Super Bowl XXXV may be the biggest football beer-drinking challenge since NFL fans froze their lips tight at the sub-zero Packers/Cowboys Ice Bowl in ’68.
It’ll be almost as tough to swallow a geographically appropriate brew when the Ravens and Giants face off in the big game on Sunday.
Baltimore’s most famous beer, National Bohemian, hasn’t been produced in Baltimore since G. Heileman Brewing shut down its brewery in 1995. I haven’t seen a can of that stuff around these parts in years.
As for East Rutherford, N.J., the closest brewery is a few miles south at the Budweiser factory in Newark.
So there’s your choice: Extinct or just plain Stink.
Look, guys: Super Bowl parties are the No. 2 beer-drinking event of the year (behind New Year’s Eve, according to the Washington, D.C.-based Beer Institute). The least you can do is serve your guests something special.
Your work is cut out for you, though, because the craft brew scene offers little obvious help.
The most logical choice for AFC fans would be Baltimore-Washington Beer Work’s The Raven. Brewed in Germany, it’s a specialty lager with a heavy, malty flavor.
But The Raven is next to impossible to find.
President Stephen Demczuk told me that the brewery, which normally produces about 100 barrels a month, is completely sold out.
“We’ve gotten a huge, incredible request for the beer,” Demczuk said. “We’re out of kegs, and we’re expecting more bottles [today], but they’re already sold out. ”
Even the brewery’s glassware and T-shirts are gone.
Thankfully, other Baltimore-area specialty brews provide some relief. Look for Clipper City Brewing Chesapeake Gold Ale, which won a bronze medal at last year’s Great American Beer Festival.

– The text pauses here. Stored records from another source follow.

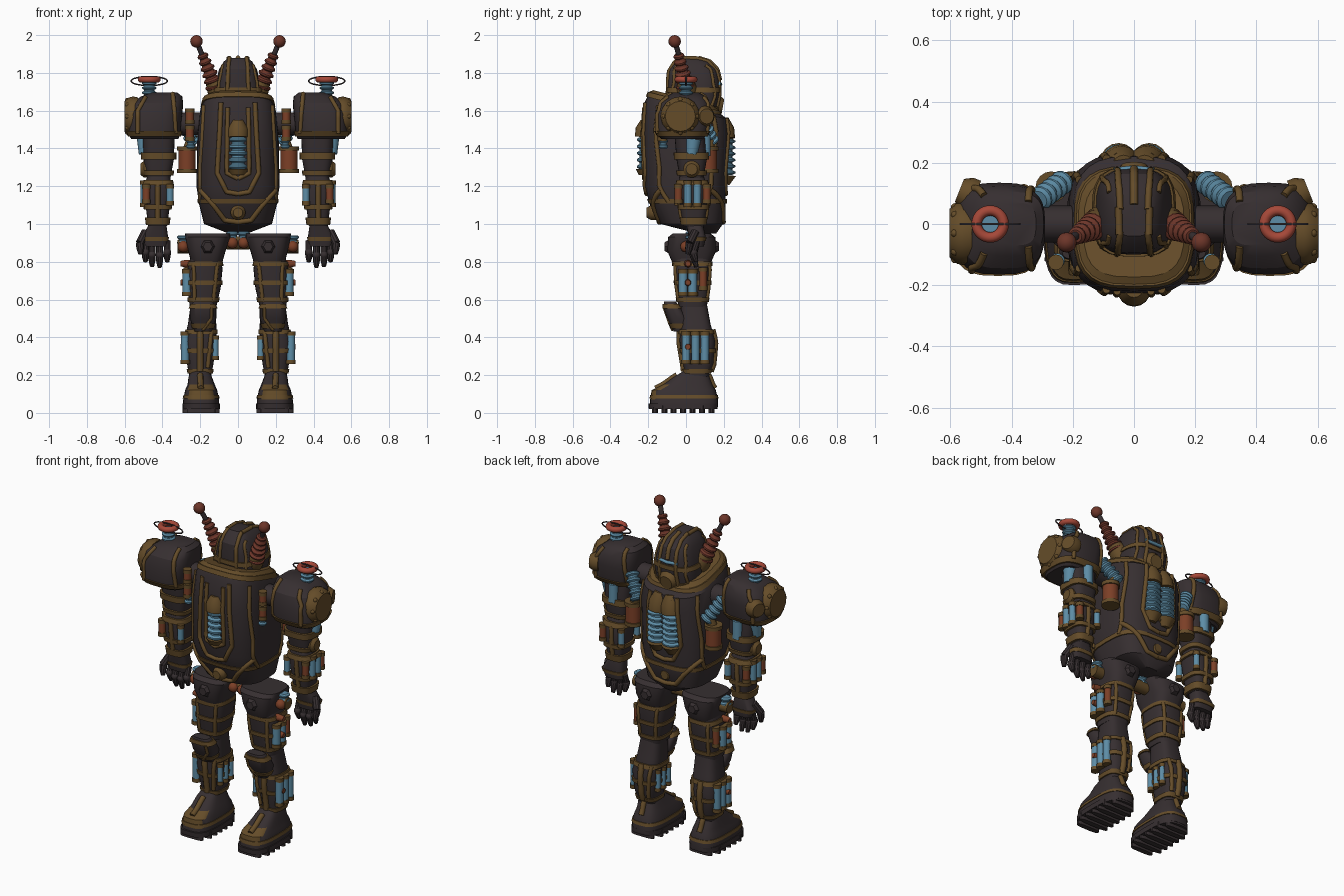
import bpy, bmesh, math
from mathutils import Vector
default_cube = bpy.data.objects.get("Cube")
if default_cube:
    bpy.data.objects.remove(default_cube, do_unlink=True)

def make_material(name, *rgb):
    material = bpy.data.materials.new(name)
    material.use_nodes = True
    material.diffuse_color = (*rgb, 1)
    material.node_tree.nodes["Principled BSDF"].inputs["Base Color"].default_value = (*rgb, 1)
    return material

DARK = make_material("dark iron", .037, .028, .03)
BRASS = make_material("aged brass", .13, .073, .022)
BLUE = make_material("blue metal", .11, .265, .38)
RED = make_material("valve red", .38, .065, .04)
ORANGE = make_material("rust orange", .2, .05, .02)
RUST = make_material("dark rust", .15, .036, .022)

def finish(name, bm, materials, mirror):
    bmesh.ops.recalc_face_normals(bm, faces=bm.faces[:])
    mesh = bpy.data.meshes.new(name)
    bm.to_mesh(mesh)
    bm.free()
    for material in materials:
        mesh.materials.append(material)
    item = bpy.data.objects.new(name, mesh)
    bpy.context.collection.objects.link(item)
    if mirror:
        item.modifiers.new("Mirror", "MIRROR")

def skin(bm, rings):
    loops = [[bm.verts.new(point) for point in ring] for ring in rings]
    for lower, upper in zip(loops, loops[1:]):
        for i in range(len(lower)):
            bm.faces.new((lower[i - 1], lower[i], upper[i], upper[i - 1]))
    bm.faces.new(loops[0][::-1])
    bm.faces.new(loops[-1])

# Sections are (height, centre x, centre y, half width, half depth, tilt)
POWER = .65
def ring_points(section, sides=28):
    z, cx, cy, rx, ry, tilt = (tuple(section) + (0,))[:6]
    for i in range(sides):
        c, s = math.cos(math.tau * i / sides), math.sin(math.tau * i / sides)
        dy = ry * math.copysign(abs(s) ** POWER, s)
        yield cx + rx * math.copysign(abs(c) ** POWER, c), cy + dy, z + tilt * dy

def loft(name, sections, material=DARK, mirror=True, accent=None, rule=None):
    bm = bmesh.new()
    skin(bm, [list(ring_points(section)) for section in sections])
    for face in bm.faces:
        face.material_index = int(bool(rule and rule(face.calc_center_median())))
    finish(name, bm, [material, accent] if accent else [material], mirror)

def section_at(sections, z):
    for low, high in zip(sections, sections[1:]):
        if z <= high[0]:
            break
    t = (z - low[0]) / (high[0] - low[0])
    return [a + (b - a) * t for a, b in zip(low, high)]

def band(name, sections, z, half=.014, grow=.009, mirror=True):
    rings = [section_at(sections, z - half), section_at(sections, z + half)]
    for ring in rings:
        ring[3:5] = ring[3] + grow, ring[4] + grow
    loft(name, rings, BRASS, mirror)

def tube(name, points, radius, material=BRASS, mirror=True, closed=False):
    for side in (1, -1) if mirror else (1,):
        curve = bpy.data.curves.new(name, "CURVE")
        curve.dimensions = "3D"
        curve.bevel_depth, curve.bevel_resolution, curve.use_fill_caps = radius, 3, True
        spline = curve.splines.new("POLY")
        spline.points.add(len(points) - 1)
        for target, (x, y, z) in zip(spline.points, points):
            target.co = (x * side, y, z, 1)
        spline.use_cyclic_u = closed
        curve.materials.append(material)
        bpy.context.collection.objects.link(bpy.data.objects.new(name, curve))

def strip(name, sections, path, radius=.012, mirror=True, facings=(-1, 1)):
    # Raised trim laid over the front and back of a lofted shell, path given as (x, z)
    for facing in facings:
        points = []
        for start, end in zip(path, path[1:]):
            for step in range(7):
                x, z = (a + (b - a) * step / 6 for a, b in zip(start, end))
                section = section_at(sections, z)
                u = min(1, abs(x - section[1]) / section[3])
                dy = facing * section[4] * (1 - u ** (2 / POWER)) ** (POWER / 2)
                points.append((x, section[2] + dy, z + (section[5] * dy if len(section) > 5 else 0)))
        tube(name, points, radius, BRASS, mirror)

def hoop(name, centre, across, along, radius, material, axes, mirror=True):
    points = [Vector(centre) for i in range(32)]
    for i, point in enumerate(points):
        for axis, amount in zip(axes, (across * math.cos(math.tau * i / 32), along * math.sin(math.tau * i / 32))):
            setattr(point, axis, getattr(point, axis) + amount)
    tube(name, points, radius, material, mirror, True)

def turned(name, start, end, radii, material, mirror=True, sides=16):
    start, end = Vector(start), Vector(end)
    turn = (end - start).to_track_quat("Z", "Y")
    spokes = [turn @ Vector((math.cos(math.tau * i / sides), math.sin(math.tau * i / sides), 0)) for i in range(sides)]
    bm = bmesh.new()
    skin(bm, [[start.lerp(end, k / (len(radii) - 1)) + spoke * radius for spoke in spokes]
              for k, radius in enumerate(radii)])
    finish(name, bm, [material], mirror)

def ribbed(name, start, end, radius, count, material=BLUE, mirror=True, taper=0):
    radii = [radius * (1 - taper * i / count) * scale for i in range(count) for scale in (.72, 1, 1, .72)]
    turned(name, start, end, radii, material, mirror)

def capped(name, x, y, low, high, radius, material=BLUE):
    # Upright canister with brass end caps
    turned(name, (x, y, low), (x, y, high), [radius] * 2, material)
    for z in (low, high):
        turned(name + "_cap", (x, y, z - .011), (x, y, z + .011), [radius * 1.15] * 2, BRASS)

def ball(name, centre, radius, material, mirror=True):
    bm = bmesh.new()
    bmesh.ops.create_uvsphere(bm, u_segments=16, v_segments=10, radius=radius)
    bmesh.ops.translate(bm, verts=bm.verts[:], vec=centre)
    finish(name, bm, [material], mirror)

# Torso shell with a flat back, sloping down behind the neck
torso = [(.95, 0, .11, .05, .05, 0), (1, 0, .03, .18, .165, 0), (1.1, 0, .01, .205, .2, 0), (1.2, 0, -.005, .22, .215, 0),
         (1.48, 0, 0, .215, .23, 0), (1.6, 0, 0, .2, .22, -.2), (1.64, 0, -.01, .18, .185, -.28)]
loft("torso", torso, mirror=False)
band("torso_belt", torso, 1.12, .012, .006, False)
for name, path, radius in (("chest_frame", [(.09, 1.6), (.11, 1.27), (.06, 1.17), (0, 1.16)], .013),
                           ("chest_inner_frame", [(.055, 1.58), (.06, 1.27), (0, 1.24)], .012),
                           ("waist_trim", [(.2, 1.18), (.13, 1.1), (.07, 1.02), (0, 1.01)], .014),
                           ("flank_trim", [(.18, 1.6), (.2, 1.3), (.2, 1.12)], .012)):
    strip(name, torso, path, radius)
for facing in (-1, 1):
    turned("waist_boss", (0, facing * .16, 1.06), (0, facing * .21, 1.06), [.04, .04, .025], BRASS, False)
ribbed("chest_coil", (0, -.21, 1.29), (0, -.21, 1.46), .05, 5, mirror=False)
turned("chest_coil_cap", (0, -.215, 1.46), (0, -.21, 1.55), [.055, .055, .03], BRASS, False)
turned("chest_coil_foot", (0, -.21, 1.26), (0, -.21, 1.29), [.04, .055], BRASS, False)
ribbed("back_coil", (.05, .205, 1.26), (.05, .205, 1.45), .056, 6)
turned("back_coil_cap", (.045, .2, 1.45), (.035, .19, 1.56), [.06, .06, .035], BRASS)
turned("back_coil_foot", (.05, .2, 1.21), (.05, .205, 1.26), [.03, .06], BRASS)

# Neck collar and helmet
collar = [(1.59, 0, -.01, .195, .2, -.26), (1.645, 0, -.01, .185, .19, -.27), (1.665, 0, -.01, .165, .165, -.25)]
loft("collar", collar, mirror=False)
band("collar_rim", collar, 1.635, .014, .008, False)
band("collar_inner_rim", collar, 1.658, .01, .002, False)
head = [(1.56, 0, .035, .12, .12), (1.68, 0, .04, .135, .14), (1.76, 0, .04, .115, .14),
        (1.82, 0, .035, .1, .13), (1.86, 0, .03, .075, .095), (1.88, 0, .01, .05, .05)]
loft("helmet", head, mirror=False)
band("helmet_band", head, 1.71, .013, .007, False)
band("helmet_lower_band", head, 1.61, .012, .007, False)
strip("helmet_ridge", head, [(.045, 1.879), (.05, 1.85), (.06, 1.6)], .011)
strip("helmet_cheek_ridge", head, [(.08, 1.84), (.1, 1.75), (.11, 1.6)], .009)
strip("helmet_crest", head, [(0, 1.879), (0, 1.84), (0, 1.76)], .013, False, [1])
tube("helmet_crown", [(.048, -.035, 1.878), (.05, .055, 1.877)], .012)
tube("visor", [(.065, .174, 1.745), (0, .182, 1.74), (-.065, .174, 1.745)], .01, BLUE, False)
turned("mask_grille", (0, .14, 1.63), (0, .195, 1.62), [.065, .06, .04], BRASS, False)

# Antennas
turned("antenna_socket", (.09, .01, 1.68), (.135, -.005, 1.76), [.055, .055, .04], BRASS)
ribbed("antenna_ribs", (.12, 0, 1.72), (.19, -.04, 1.9), .05, 6, RUST, taper=.5)
turned("antenna_rod", (.18, -.03, 1.87), (.22, -.06, 1.97), [.014] * 2, DARK)
ball("antenna_ball", (.22, -.06, 1.967), .033, RUST)

# Side tanks, shocks and hoses linking torso to shoulders
capped("side_tank", .27, .12, 1.28, 1.4, .045, ORANGE)
ribbed("shoulder_hose", (.23, .14, 1.43), (.31, .08, 1.56), .04, 5)
turned("tank_pipe", (.26, .12, 1.4), (.24, .13, 1.47), [.03, .025], BRASS)
for z in (1.46, 1.55):
    capped("front_shock", .255, -.125, z - .01, z + .05, .022, ORANGE)
ribbed("front_hose", (.25, -.12, 1.4), (.25, -.12, 1.45), .024, 2)
turned("shoulder_axle", (.15, 0, 1.53), (.35, 0, 1.53), [.06] * 2, DARK)

# Shoulders
shoulder = [(1.45, .44, -.02, .125, .11), (1.48, .445, -.02, .14, .14), (1.58, .44, -.015, .145, .15),
            (1.64, .425, -.01, .135, .135), (1.675, .405, 0, .11, .105), (1.695, .39, 0, .07, .07)]
loft("shoulder", shoulder)
band("shoulder_rim", shoulder, 1.478, .015)
strip("shoulder_trim", shoulder, [(.33, 1.48), (.335, 1.58), (.345, 1.69)])
strip("shoulder_side_trim", shoulder, [(.53, 1.48), (.53, 1.6), (.49, 1.67)])
turned("shoulder_disc", (.53, -.03, 1.57), (.602, -.03, 1.57), [.1, .105, .1, .08], BRASS)
turned("shoulder_rear_disc", (.52, .09, 1.57), (.57, .11, 1.57), [.055, .055, .04], BRASS)
for angle in (math.tau * i / 8 for i in range(8)):
    ball("disc_rivet", (.585, -.03 + .085 * math.cos(angle), 1.57 + .085 * math.sin(angle)), .013, BRASS)
ribbed("valve_spring", (.47, 0, 1.66), (.47, 0, 1.755), .038, 4)
hoop("valve_wheel", (.47, 0, 1.765), .044, .044, .017, RED, "xy")
hoop("valve_wire", (.47, 0, 1.757), .096, .024, .004, DARK, "xz")

# Arms
arm = [(1.23, .42, .03, .06, .06), (1.34, .42, .03, .08, .08), (1.46, .42, .02, .085, .08)]
forearm = [(.99, .425, .04, .05, .055), (1.08, .425, .04, .062, .07), (1.2, .425, .035, .075, .08),
           (1.25, .42, .03, .06, .065)]
loft("upper_arm", arm)
loft("forearm", forearm)
for z, half in ((1.36, .018), (1.27, .012)):
    band("elbow_band", arm, z, half, .013)
for z, half in ((1.22, .014), (1.09, .012), (1.015, .02)):
    band("forearm_band", forearm, z, half, .012)
strip("forearm_trim", forearm, [(.425, 1.21), (.425, 1.03)], .014)
turned("elbow_cap", (.48, .03, 1.29), (.515, .03, 1.29), [.045, .045, .03], BRASS)
turned("arm_ram", (.495, .03, 1.37), (.495, .04, 1.45), [.03, .04], BLUE)
turned("rear_arm_ram", (.42, .1, 1.36), (.42, .1, 1.47), [.03] * 2, BLUE)
for y in (-.04, .11):
    capped("arm_piston", .485, y, 1.12, 1.2, .02, ORANGE)
    capped("arm_canister", .36, y, 1.11, 1.2, .018)
for y in (.01, .06):
    capped("forearm_cylinder", .495, y, 1.1, 1.22, .02)

# Hands
palm = [(.88, .435, .06, .06, .035), (.93, .44, .06, .07, .045), (1, .425, .045, .045, .045)]
loft("palm", palm)
band("knuckle_plate", palm, .92, .01, .004)
for x, length in ((.375, .1), (.415, .13), (.455, .125), (.49, .1)):
    middle = (x, .04, .9 - length / 2)
    turned("finger", (x, .06, .91), middle, [.018] * 2, DARK, sides=10)
    turned("fingertip", middle, (x, .055, .9 - length), [.02, .018, .011], DARK, sides=10)
    ball("knuckle", middle, .021, DARK)
turned("thumb", (.49, .05, .96), (.52, .02, .9), [.022] * 2, DARK, sides=10)
turned("thumb_tip", (.52, .02, .9), (.515, .01, .84), [.022, .02, .012], DARK, sides=10)

# Hip joints
for name, x, z in (("hip_inner", .03, .9), ("hip_outer", .29, .88)):
    ball(name + "_ball", (x, 0, z), .03, ORANGE)
    ribbed(name + "_coil", (x, .03, z + .01), (x, .03, z + .06), .033, 2)
    turned(name + "_axle", (x - .03, .03, z), (x + .03, .03, z), [.035] * 2, BRASS)

# Thighs, knees and shins
hip = [(.79, .165, .03, .08, .1), (.86, .165, .03, .1, .13), (.93, .16, .03, .12, .125), (.95, .16, .03, .12, .1)]
thigh = [(.56, .185, .035, .07, .075), (.66, .18, .035, .088, .09), (.76, .175, .035, .093, .1), (.83, .17, .03, .08, .1)]
shin = [(.18, .2, .055, .055, .06), (.26, .2, .065, .07, .08), (.38, .2, .06, .085, .095), (.47, .19, .05, .075, .08),
        (.58, .185, .04, .065, .07)]
knee = [(.43, .185, -.02, .045, .045), (.5, .185, -.045, .07, .055), (.56, .185, -.075, .07, .045), (.59, .185, -.085, .05, .03)]
for name, sections, levels in (("hip_guard", hip, ()), ("thigh", thigh, (.79, .69, .6)), ("shin", shin, (.43, .33, .22)),
                               ("knee_guard", knee, (.565, .46))):
    loft(name, sections)
    for z in levels:
        band(name + "_band", sections, z, .012, .007)
for facing in (-1, 1):
    turned("hip_boss", (.16, .03 + facing * .1, .88), (.16, .03 + facing * .145, .88), [.045, .04, .025], DARK, sides=6)
strip("thigh_trim", thigh, [(.11, .79), (.13, .6)], .011)
strip("thigh_outer_trim", thigh, [(.235, .79), (.23, .6)], .011)
strip("shin_trim", shin, [(.2, .44), (.2, .22)], .018)
strip("shin_side_trim", shin, [(.14, .44), (.16, .24)], .012)
strip("knee_trim", knee, [(.14, .56), (.14, .5), (.185, .44)], .009, facings=[-1])
for y in (-.015, .035):
    capped("thigh_canister", .27, y, .63, .75, .024)
capped("thigh_piston", .265, .09, .66, .76, .02, ORANGE)
for y in (0, .05, .1):
    capped("shin_canister", .28, y, .27, .42, .022)
    capped("calf_canister", .12, y, .29, .4, .016)
for z in (.79, .69, .35):
    turned("leg_bolt", (.25, .01, z), (.305, .01, z), [.02, .02, .014], ORANGE)

# Boots with brass uppers and cleated soles
boot = [(.03, .195, -.01, .095, .18), (.07, .195, -.01, .095, .18), (.12, .195, -.012, .085, .17),
        (.15, .195, .01, .072, .13), (.19, .2, .03, .062, .095), (.22, .2, .045, .05, .06)]
loft("boot", boot, DARK, True, BRASS, lambda c: .075 < c.z < .17 and c.y < -.05 and abs(c.x - .195) < .07)
band("boot_band", boot, .085, .009, .004)
strip("boot_tongue", boot, [(.2, .2), (.197, .13)], .016)
loft("sole", [(.02, .195, -.015, .1, .182), (.05, .195, -.015, .1, .185)])
for i in range(7):
    y, width = -.165 + i * .05, .098 if 0 < i < 6 else .075
    loft("cleat", [(z, .195, y, width, .016) for z in (0, .04)])

# Smooth rounded shells while keeping hard edges
for item in bpy.context.scene.objects:
    item.select_set(item.type == "MESH")
    if item.type == "MESH":
        bpy.context.view_layer.objects.active = item
bpy.ops.object.shade_smooth_by_angle(angle=math.radians(30))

And Baltimore Brewing Co. makes a bunch of excellent German-style brews. DeGroen’s Dunkles is a terrific complement to spicy food.
Both are available locally.
North Jersey is a bigger challenge. Despite its proximity to New York, the vicinity is not known for craft-brewing.
Giants fans, however, may find some satisfaction from beers by Triumph Brewing, in Princeton, N.J.
Don’t care who wins?
Look for a locally made keg of craft brew at your friendly distributor. It’s the freshest beer you can find, and prices usually average less than a buck a glass.
Most distributors will handle special orders, if you give a day or two notice.
It’s a stretch, but two local gridiron-appropriate craft brews are Yards Brewing ESA of Manayunk and Victory Brewing HopDevil IPA of Downingtown.